-- RECORD EXTRACTS follows --

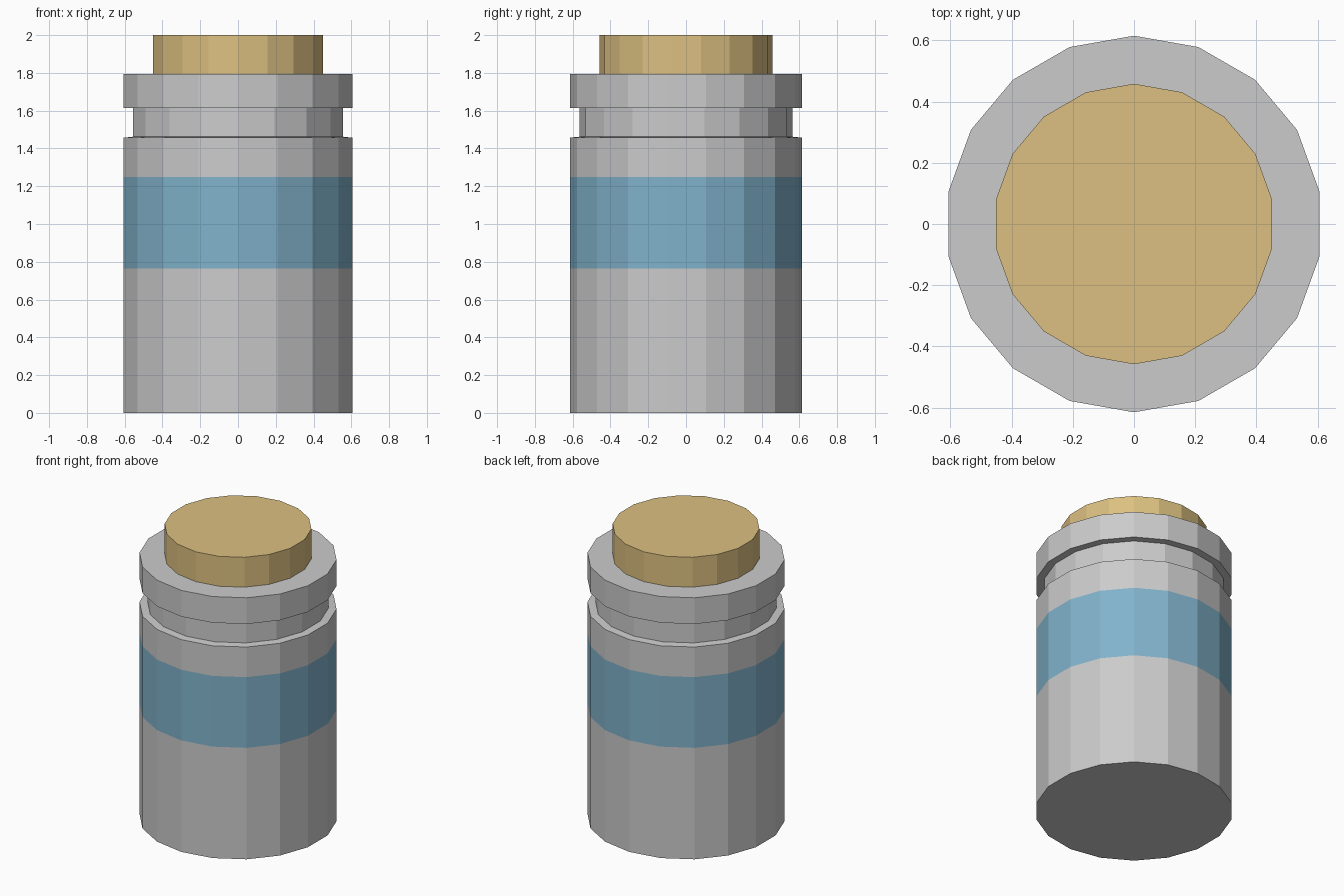
import bpy, bmesh, math

if "Cube" in bpy.data.objects:
    bpy.data.objects.remove(bpy.data.objects["Cube"])

SIDES = 18


def lathe(name, profile, cap_bottom=False, cap_top=False, color=None):
    """Flat-shaded 18-sided turned part from (radius, z) points, bottom to top."""
    bm = bmesh.new()
    rings = []
    for r, z in profile:
        ring = []
        for i in range(SIDES):
            a = math.pi / 2 + math.tau * i / SIDES
            ring.append(bm.verts.new((r * math.cos(a), r * math.sin(a), z)))
        rings.append(ring)
    for low, high in zip(rings, rings[1:]):
        for i in range(SIDES):
            j = (i + 1) % SIDES
            bm.faces.new((low[i], low[j], high[j], high[i]))
    if cap_bottom:
        bm.faces.new(rings[0][::-1])
    if cap_top:
        bm.faces.new(rings[-1])
    mesh = bpy.data.meshes.new(name)
    bm.to_mesh(mesh)
    bm.free()
    if color:
        mat = bpy.data.materials.new(name)
        mat.diffuse_color = (*color, 1)
        mat.use_nodes = True
        mat.node_tree.nodes["Principled BSDF"].inputs["Base Color"].default_value = mat.diffuse_color
        mesh.materials.append(mat)
    obj = bpy.data.objects.new(name, mesh)
    bpy.context.collection.objects.link(obj)
    return obj


R = 0.615        # body and rim radius
NECK = 0.565
CORK = 0.458

# Lower jar wall with the base
lathe("jar_body", [(R, 0), (R, 0.765)], cap_bottom=True)

# Label band, flush with the wall
lathe("label_band", [(R, 0.765), (R, 1.25)], color=(0.22, 0.45, 0.60))

# Shoulder, recessed neck and rim
lathe("jar_neck_and_rim",
      [(R, 1.25), (R, 1.457), (NECK, 1.462), (NECK, 1.615), (R, 1.615),
       (R, 1.795), (CORK, 1.795)])

# Cork stopper
lathe("cork", [(CORK, 1.795), (CORK, 2.0)], cap_top=True,
      color=(0.72, 0.53, 0.22))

-- RECORD EXTRACTS concluded --

◆ **WORK INSTRUCTIONS**: Copy out each line of the records that holds the string "faces".

◆ **SOLUTION FOR THIS EXERCISE**:
            bm.faces.new((low[i], low[j], high[j], high[i]))
        bm.faces.new(rings[0][::-1])
        bm.faces.new(rings[-1])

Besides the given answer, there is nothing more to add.